## Stored data entries:
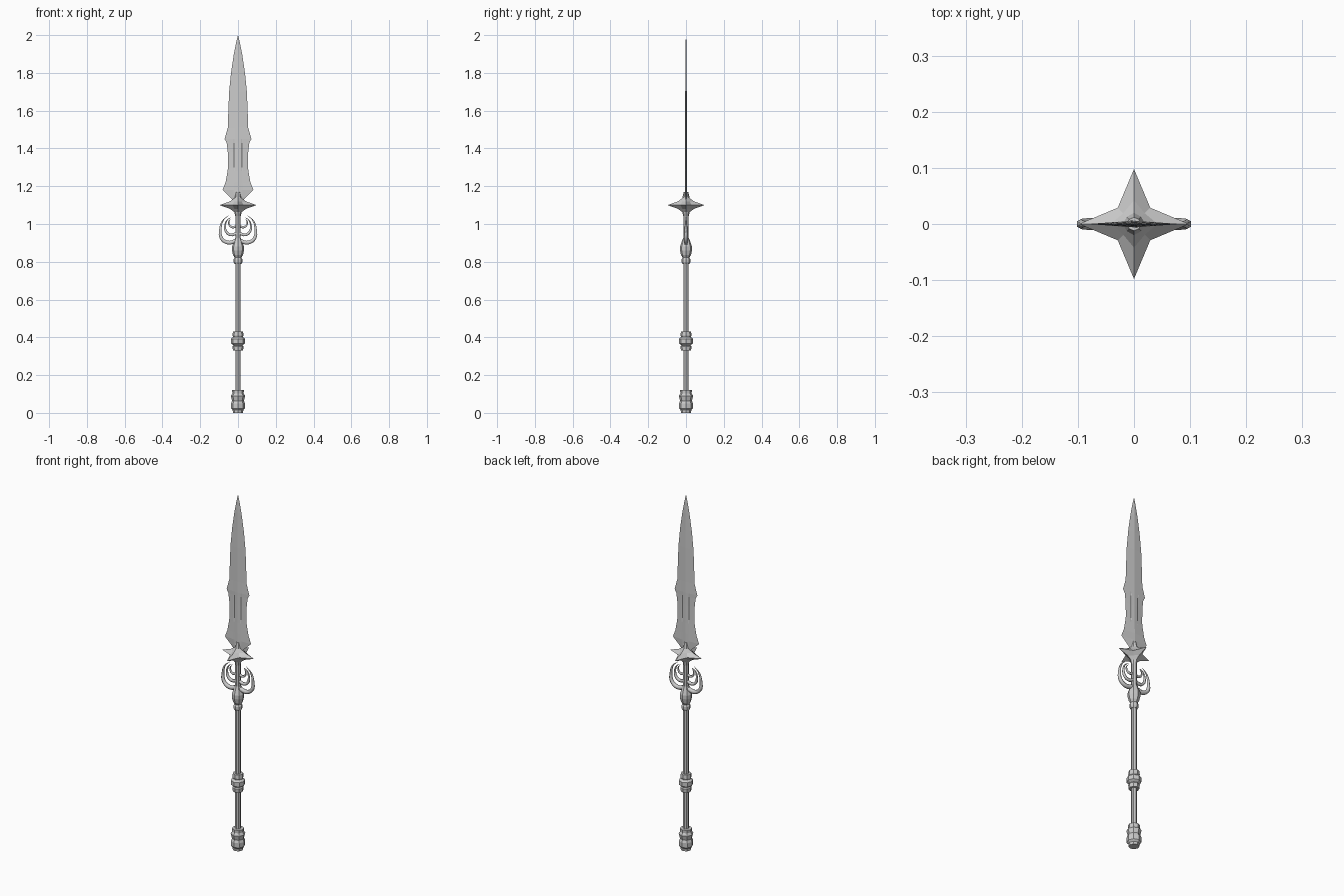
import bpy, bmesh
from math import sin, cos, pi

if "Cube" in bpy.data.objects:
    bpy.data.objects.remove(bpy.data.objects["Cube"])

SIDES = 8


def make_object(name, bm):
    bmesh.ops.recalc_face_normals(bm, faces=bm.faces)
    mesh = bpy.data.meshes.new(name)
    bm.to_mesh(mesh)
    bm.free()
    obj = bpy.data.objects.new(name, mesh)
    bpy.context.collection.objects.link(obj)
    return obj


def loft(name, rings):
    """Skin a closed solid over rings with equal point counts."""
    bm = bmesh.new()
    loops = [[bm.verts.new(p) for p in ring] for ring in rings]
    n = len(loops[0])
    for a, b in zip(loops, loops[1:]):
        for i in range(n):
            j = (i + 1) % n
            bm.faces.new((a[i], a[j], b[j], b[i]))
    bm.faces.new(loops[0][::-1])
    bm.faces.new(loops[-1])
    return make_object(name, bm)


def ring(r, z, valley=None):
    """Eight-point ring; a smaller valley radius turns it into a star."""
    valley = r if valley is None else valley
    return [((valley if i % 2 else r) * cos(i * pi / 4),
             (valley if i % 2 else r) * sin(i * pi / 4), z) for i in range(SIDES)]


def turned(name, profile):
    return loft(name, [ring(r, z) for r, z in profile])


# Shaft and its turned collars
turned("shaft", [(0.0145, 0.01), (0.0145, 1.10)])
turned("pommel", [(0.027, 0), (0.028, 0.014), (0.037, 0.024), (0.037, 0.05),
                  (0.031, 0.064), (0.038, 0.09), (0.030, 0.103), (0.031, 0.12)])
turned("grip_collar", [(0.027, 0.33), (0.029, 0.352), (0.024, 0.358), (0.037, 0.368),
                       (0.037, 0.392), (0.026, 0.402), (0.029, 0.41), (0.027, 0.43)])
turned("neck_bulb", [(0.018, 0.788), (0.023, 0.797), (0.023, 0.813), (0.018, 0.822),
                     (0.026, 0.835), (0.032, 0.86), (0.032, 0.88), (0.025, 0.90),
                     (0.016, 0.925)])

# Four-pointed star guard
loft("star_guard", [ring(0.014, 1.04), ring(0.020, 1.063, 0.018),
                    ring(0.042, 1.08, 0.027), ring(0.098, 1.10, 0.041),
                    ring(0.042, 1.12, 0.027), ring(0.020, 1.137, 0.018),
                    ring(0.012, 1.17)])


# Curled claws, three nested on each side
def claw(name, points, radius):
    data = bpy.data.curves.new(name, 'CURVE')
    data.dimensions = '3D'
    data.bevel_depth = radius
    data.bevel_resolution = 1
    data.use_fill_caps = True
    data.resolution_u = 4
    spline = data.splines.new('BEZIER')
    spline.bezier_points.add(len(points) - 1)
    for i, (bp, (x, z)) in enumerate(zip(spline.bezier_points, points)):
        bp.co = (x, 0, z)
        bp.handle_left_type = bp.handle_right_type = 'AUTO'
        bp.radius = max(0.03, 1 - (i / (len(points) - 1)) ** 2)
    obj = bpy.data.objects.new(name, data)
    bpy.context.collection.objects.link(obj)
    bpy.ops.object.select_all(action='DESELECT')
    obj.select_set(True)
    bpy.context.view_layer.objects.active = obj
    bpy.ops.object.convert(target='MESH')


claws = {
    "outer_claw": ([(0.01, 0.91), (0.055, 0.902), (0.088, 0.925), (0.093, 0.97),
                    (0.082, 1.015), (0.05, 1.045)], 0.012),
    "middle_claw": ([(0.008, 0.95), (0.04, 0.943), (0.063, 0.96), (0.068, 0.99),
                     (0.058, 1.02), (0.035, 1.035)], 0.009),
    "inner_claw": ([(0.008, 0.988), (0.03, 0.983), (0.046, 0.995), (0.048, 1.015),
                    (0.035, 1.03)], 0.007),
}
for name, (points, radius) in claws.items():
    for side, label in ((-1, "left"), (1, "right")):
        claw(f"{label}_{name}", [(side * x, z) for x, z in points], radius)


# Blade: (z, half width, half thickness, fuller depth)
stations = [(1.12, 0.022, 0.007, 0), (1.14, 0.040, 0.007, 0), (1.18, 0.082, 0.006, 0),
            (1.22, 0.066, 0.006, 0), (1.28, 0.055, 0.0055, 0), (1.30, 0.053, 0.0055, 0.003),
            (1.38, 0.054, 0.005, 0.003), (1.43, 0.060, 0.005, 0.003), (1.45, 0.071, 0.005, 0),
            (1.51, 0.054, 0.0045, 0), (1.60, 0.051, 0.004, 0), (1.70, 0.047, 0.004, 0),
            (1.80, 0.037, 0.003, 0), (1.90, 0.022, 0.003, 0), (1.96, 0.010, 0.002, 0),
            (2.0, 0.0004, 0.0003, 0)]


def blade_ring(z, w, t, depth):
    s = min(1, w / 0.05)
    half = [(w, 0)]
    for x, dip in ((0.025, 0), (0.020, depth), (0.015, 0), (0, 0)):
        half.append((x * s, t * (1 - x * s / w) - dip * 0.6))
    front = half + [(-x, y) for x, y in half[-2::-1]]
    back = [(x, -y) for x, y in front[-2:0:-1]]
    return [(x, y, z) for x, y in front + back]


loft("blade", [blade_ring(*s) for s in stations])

## Task details:
Give the data again exactly as it stands, apart from the pictures.

## Response to the exercise:
import bpy, bmesh
from math import sin, cos, pi

if "Cube" in bpy.data.objects:
    bpy.data.objects.remove(bpy.data.objects["Cube"])

SIDES = 8


def make_object(name, bm):
    bmesh.ops.recalc_face_normals(bm, faces=bm.faces)
    mesh = bpy.data.meshes.new(name)
    bm.to_mesh(mesh)
    bm.free()
    obj = bpy.data.objects.new(name, mesh)
    bpy.context.collection.objects.link(obj)
    return obj


def loft(name, rings):
    """Skin a closed solid over rings with equal point counts."""
    bm = bmesh.new()
    loops = [[bm.verts.new(p) for p in ring] for ring in rings]
    n = len(loops[0])
    for a, b in zip(loops, loops[1:]):
        for i in range(n):
            j = (i + 1) % n
            bm.faces.new((a[i], a[j], b[j], b[i]))
    bm.faces.new(loops[0][::-1])
    bm.faces.new(loops[-1])
    return make_object(name, bm)


def ring(r, z, valley=None):
    """Eight-point ring; a smaller valley radius turns it into a star."""
    valley = r if valley is None else valley
    return [((valley if i % 2 else r) * cos(i * pi / 4),
             (valley if i % 2 else r) * sin(i * pi / 4), z) for i in range(SIDES)]


def turned(name, profile):
    return loft(name, [ring(r, z) for r, z in profile])


# Shaft and its turned collars
turned("shaft", [(0.0145, 0.01), (0.0145, 1.10)])
turned("pommel", [(0.027, 0), (0.028, 0.014), (0.037, 0.024), (0.037, 0.05),
                  (0.031, 0.064), (0.038, 0.09), (0.030, 0.103), (0.031, 0.12)])
turned("grip_collar", [(0.027, 0.33), (0.029, 0.352), (0.024, 0.358), (0.037, 0.368),
                       (0.037, 0.392), (0.026, 0.402), (0.029, 0.41), (0.027, 0.43)])
turned("neck_bulb", [(0.018, 0.788), (0.023, 0.797), (0.023, 0.813), (0.018, 0.822),
                     (0.026, 0.835), (0.032, 0.86), (0.032, 0.88), (0.025, 0.90),
                     (0.016, 0.925)])

# Four-pointed star guard
loft("star_guard", [ring(0.014, 1.04), ring(0.020, 1.063, 0.018),
                    ring(0.042, 1.08, 0.027), ring(0.098, 1.10, 0.041),
                    ring(0.042, 1.12, 0.027), ring(0.020, 1.137, 0.018),
                    ring(0.012, 1.17)])


# Curled claws, three nested on each side
def claw(name, points, radius):
    data = bpy.data.curves.new(name, 'CURVE')
    data.dimensions = '3D'
    data.bevel_depth = radius
    data.bevel_resolution = 1
    data.use_fill_caps = True
    data.resolution_u = 4
    spline = data.splines.new('BEZIER')
    spline.bezier_points.add(len(points) - 1)
    for i, (bp, (x, z)) in enumerate(zip(spline.bezier_points, points)):
        bp.co = (x, 0, z)
        bp.handle_left_type = bp.handle_right_type = 'AUTO'
        bp.radius = max(0.03, 1 - (i / (len(points) - 1)) ** 2)
    obj = bpy.data.objects.new(name, data)
    bpy.context.collection.objects.link(obj)
    bpy.ops.object.select_all(action='DESELECT')
    obj.select_set(True)
    bpy.context.view_layer.objects.active = obj
    bpy.ops.object.convert(target='MESH')


claws = {
    "outer_claw": ([(0.01, 0.91), (0.055, 0.902), (0.088, 0.925), (0.093, 0.97),
                    (0.082, 1.015), (0.05, 1.045)], 0.012),
    "middle_claw": ([(0.008, 0.95), (0.04, 0.943), (0.063, 0.96), (0.068, 0.99),
                     (0.058, 1.02), (0.035, 1.035)], 0.009),
    "inner_claw": ([(0.008, 0.988), (0.03, 0.983), (0.046, 0.995), (0.048, 1.015),
                    (0.035, 1.03)], 0.007),
}
for name, (points, radius) in claws.items():
    for side, label in ((-1, "left"), (1, "right")):
        claw(f"{label}_{name}", [(side * x, z) for x, z in points], radius)


# Blade: (z, half width, half thickness, fuller depth)
stations = [(1.12, 0.022, 0.007, 0), (1.14, 0.040, 0.007, 0), (1.18, 0.082, 0.006, 0),
            (1.22, 0.066, 0.006, 0), (1.28, 0.055, 0.0055, 0), (1.30, 0.053, 0.0055, 0.003),
            (1.38, 0.054, 0.005, 0.003), (1.43, 0.060, 0.005, 0.003), (1.45, 0.071, 0.005, 0),
            (1.51, 0.054, 0.0045, 0), (1.60, 0.051, 0.004, 0), (1.70, 0.047, 0.004, 0),
            (1.80, 0.037, 0.003, 0), (1.90, 0.022, 0.003, 0), (1.96, 0.010, 0.002, 0),
            (2.0, 0.0004, 0.0003, 0)]


def blade_ring(z, w, t, depth):
    s = min(1, w / 0.05)
    half = [(w, 0)]
    for x, dip in ((0.025, 0), (0.020, depth), (0.015, 0), (0, 0)):
        half.append((x * s, t * (1 - x * s / w) - dip * 0.6))
    front = half + [(-x, y) for x, y in half[-2::-1]]
    back = [(x, -y) for x, y in front[-2:0:-1]]
    return [(x, y, z) for x, y in front + back]


loft("blade", [blade_ring(*s) for s in stations])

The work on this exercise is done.